ERIC Number: ED200951
Record Type: RIE
Publication Date: 1981-Apr
Reference Count: 0
The Effect of Reader Knowledge on Text Comprehension: What Real Cops and Pretend Burglars Look for in a Story.
Goetz, Ernest T.; And Others
Using computer controlled text presentation that permitted the measurement of reading time for individual sentences, a study tested two hypotheses concerning how schemata guide reading comprehension. The focusing hypothesis suggested that the schemata activated by the reader's perspective might identify relevant information to which additional processing would then be directed. The slot-filling hypothesis suggested that the schemata would provide a structure to which relevant information could be readily assimilated with no additional processing.

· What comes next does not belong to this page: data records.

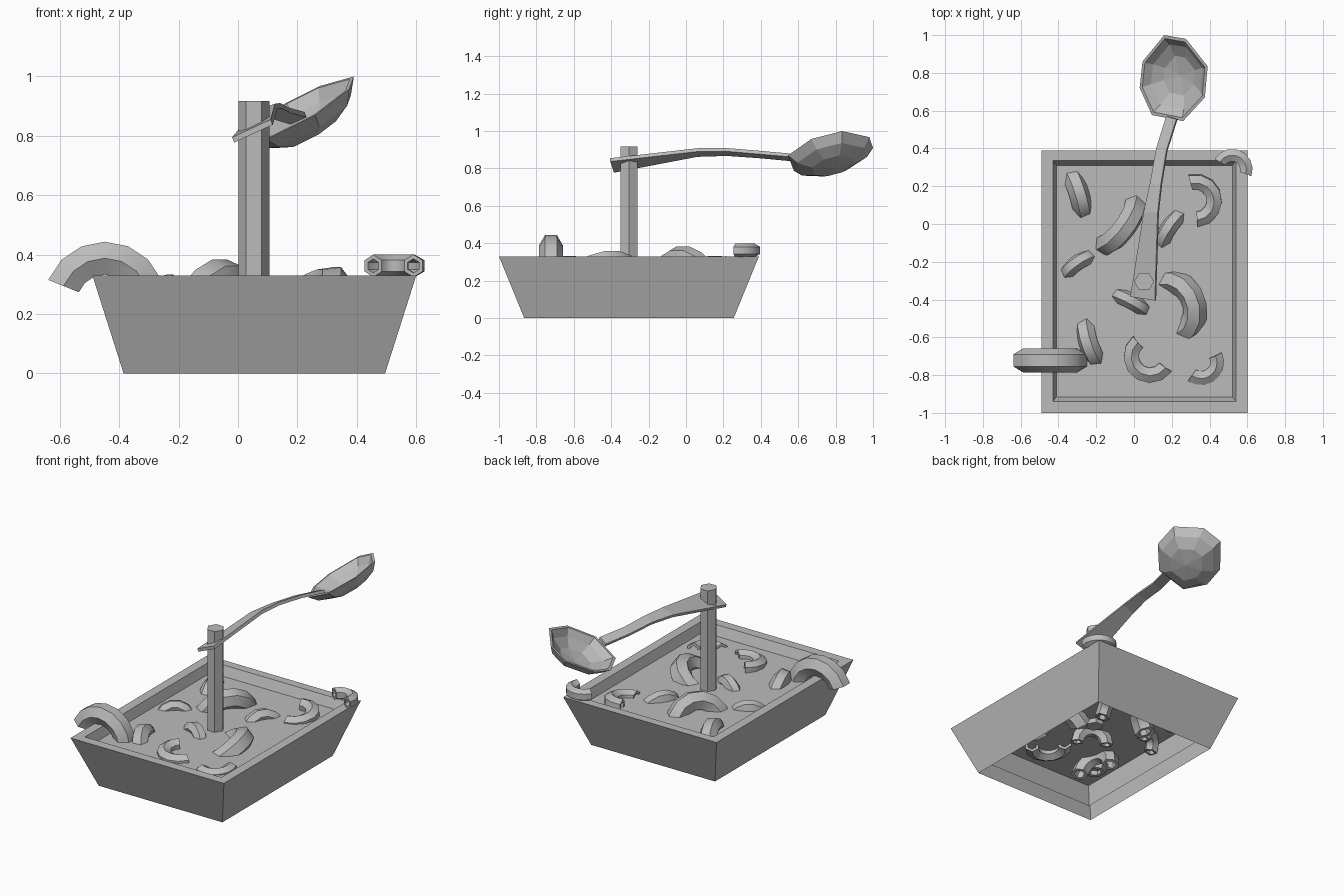
import bpy, math
from mathutils import Vector, Matrix

if "Cube" in bpy.data.objects:
    bpy.data.objects.remove(bpy.data.objects["Cube"])

grey = bpy.data.materials.new("plain_grey")
grey.diffuse_color = (0.5, 0.5, 0.5, 1)
grey.use_nodes = True
grey.node_tree.nodes["Principled BSDF"].inputs["Base Color"].default_value = grey.diffuse_color


def make(name, verts, faces):
    me = bpy.data.meshes.new(name)
    me.from_pydata([tuple(v) for v in verts], [], faces)
    me.materials.append(grey)
    ob = bpy.data.objects.new(name, me)
    bpy.context.collection.objects.link(ob)
    return ob


def bridge(a, b, n):
    """Quads joining two closed loops that start at indices a and b."""
    return [(a + i, a + (i + 1) % n, b + (i + 1) % n, b + i) for i in range(n)]


# Tray: sloped outer wall, flat rim, parallel inner wall, open underneath
def rect(x0, x1, y0, y1, z):
    return [Vector(p) for p in ((x0, y0, z), (x1, y0, z), (x1, y1, z), (x0, y1, z))]


outer_low = rect(-0.385, 0.495, -0.865, 0.255, 0)
outer_top = rect(-0.49, 0.60, -1.0, 0.39, 0.33)
inner_top = rect(-0.43, 0.54, -0.94, 0.335, 0.33)
inner_low = rect(-0.347, 0.457, -0.833, 0.228, 0.07)
make("tray", outer_low + outer_top + inner_top + inner_low,
     bridge(0, 4, 4) + bridge(4, 8, 4) + bridge(8, 12, 4))

# Liquid surface set just below the rim
make("soup_surface", [a.lerp(b, 0.23) for a, b in zip(inner_top, inner_low)], [(0, 1, 2, 3)])

# Six-sided mast
ring = [(0.0535 + 0.0525 * math.cos(math.radians(60 * i)),
         -0.305 + 0.0525 * math.sin(math.radians(60 * i))) for i in range(6)]
make("mast", [(x, y, 0.24) for x, y in ring] + [(x, y, 0.917) for x, y in ring],
     bridge(0, 6, 6) + [tuple(range(5, -1, -1)), tuple(range(6, 12))])

# Spoon handle: rolled, arched strip given as left and right edge points
stations = [((-0.02, -0.385, 0.795), (0.11, -0.405, 0.855)),
            ((0.05, 0.06, 0.88), (0.125, 0.06, 0.908)),
            ((0.085, 0.22, 0.885), (0.142, 0.21, 0.91)),
            ((0.117, 0.40, 0.872), (0.17, 0.385, 0.895)),
            ((0.17, 0.57, 0.856), (0.224, 0.555, 0.88))]
drop = Vector((0.007, 0, -0.018))
verts, faces = [], []
for left, right in stations:
    l, r = Vector(left), Vector(right)
    verts += [l, l + drop, r + drop, r]
for i in range(len(stations) - 1):
    faces += bridge(4 * i, 4 * i + 4, 4)
n = len(verts)
make("spoon_handle", verts, faces + [(3, 2, 1, 0), (n - 4, n - 3, n - 2, n - 1)])

# Spoon bowl: eight-sided faceted dish on a tilted rim plane
rim = [Vector((x, y, 0.617 + 0.54 * x + 0.206 * y)) for x, y in
       ((0.16, 1.0), (0.045, 0.86), (0.03, 0.72), (0.095, 0.577),
        (0.26, 0.545), (0.375, 0.67), (0.39, 0.835), (0.275, 0.98))]
mid = sum(rim, Vector()) / 8
down = Vector((0.54, 0.206, -1)).normalized()


def dish(shrink, lift):
    pts = []
    for scale, depth in ((1, 0), (0.82, 0.05), (0.5, 0.085)):
        pts += [mid + (p - mid) * scale * shrink + down * max(depth - lift, 0) for p in rim]
    return pts + [mid + down * (0.097 - lift)]


outside, inside = dish(1, 0), dish(0.92, 0.012)
faces = bridge(0, 25, 8)
for o in (0, 25):
    f = bridge(o, o + 8, 8) + bridge(o + 8, o + 16, 8)
    f += [(o + 16 + i, o + 16 + (i + 1) % 8, o + 24) for i in range(8)]
    faces += [q[::-1] for q in f] if o == 0 else f
make("spoon_bowl", outside + inside, faces)


# Curved pasta: hollow six-sided tube bent along an arc
def pasta(i, centre, R, r, heading, lean=0, a0=0, a1=180, segs=7):
    m = (Matrix.Translation(centre) @ Matrix.Rotation(math.radians(heading), 4, 'Z')
         @ Matrix.Rotation(math.radians(-lean), 4, 'X'))
    verts, faces = [], []
    for s in range(segs + 1):
        a = math.radians(a0 + (a1 - a0) * s / segs)
        for rad in (r, r * 0.62):
            for k in range(6):
                t = math.radians(90 + 60 * k)
                d = R + rad * math.cos(t)
                verts.append(m @ Vector((d * math.cos(a), rad * math.sin(t), d * math.sin(a))))
    for s in range(segs):
        b = 12 * s
        faces += bridge(b, b + 12, 6) + [q[::-1] for q in bridge(b + 6, b + 18, 6)]
    e = 12 * segs
    faces += [q[::-1] for q in bridge(0, 6, 6)] + bridge(e, e + 6, 6)
    ob = make(f"pasta_{i:02d}", verts, faces)
    bpy.context.view_layer.objects.active = ob
    ob.select_set(True)
    bpy.ops.object.mode_set(mode='EDIT')
    bpy.ops.mesh.select_all(action='SELECT')
    bpy.ops.mesh.normals_make_consistent(inside=False)
    bpy.ops.object.mode_set(mode='OBJECT')
    bpy.ops.object.shade_smooth_by_angle(angle=math.radians(30))
    ob.select_set(False)


# centre, bend radius, tube radius, heading, lean, arc start, arc end
pieces = [
    # hooked over the left edge
    ((-0.448, -0.722, 0.238), 0.15, 0.064, 0, 0, 0, 158),
    # upright, mostly sunk
    ((-0.305, 0.155, 0.18), 0.108, 0.054, -73, 8),
    ((-0.09, 0.005, 0.195), 0.14, 0.062, 53, -20),
    ((0.205, -0.035, 0.185), 0.10, 0.045, 57, 15),
    ((-0.29, -0.225, 0.20), 0.085, 0.042, 35, 15),
    ((-0.02, -0.42, 0.20), 0.09, 0.042, -28, 8),
    ((-0.215, -0.62, 0.18), 0.11, 0.052, -72, -15),
    # leaning and flat
    ((0.21, -0.44, 0.215), 0.14, 0.064, -70, 52),
    ((0.325, 0.125, 0.272), 0.10, 0.046, 0, 82, -85, 105),
    ((0.085, -0.70, 0.272), 0.10, 0.046, 0, 85, 130, 325),
    ((0.355, -0.73, 0.262), 0.085, 0.042, 0, 85, 235, 385),
    # resting on the back right corner
    ((0.52, 0.29, 0.362), 0.075, 0.038, 0, 90, -20, 150),
]
for i, p in enumerate(pieces, 1):
    pasta(i, *p)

The 106 subjects read and recalled a passage from one of three assigned perspectives (burglar, homebuyer, control). The effect of "naturally occurring" perspective was tested by recruiting subjects from a real estate class, an educational psychology class, and a police training institute. The results confirmed the powerful role of perspective in determining perceived importance and likelihood of recall. Consistent with the focusing hypothesis, readers spent more time on sentences containing information important to their perspective. (Author/RL)
Publication Type: Reports - Research; Speeches/Meeting Papers
Education Level: N/A
Sponsor: Advanced Research Projects Agency (DOD), Washington, DC.; National Inst. of Education (DHEW), Washington, DC.
Authoring Institution: N/A
Identifiers: Schema Theory; Schemata
Note: Paper presented at the Annual Meeting of the American Educational Research Association (Los Angeles, CA, April 13-17, 1981).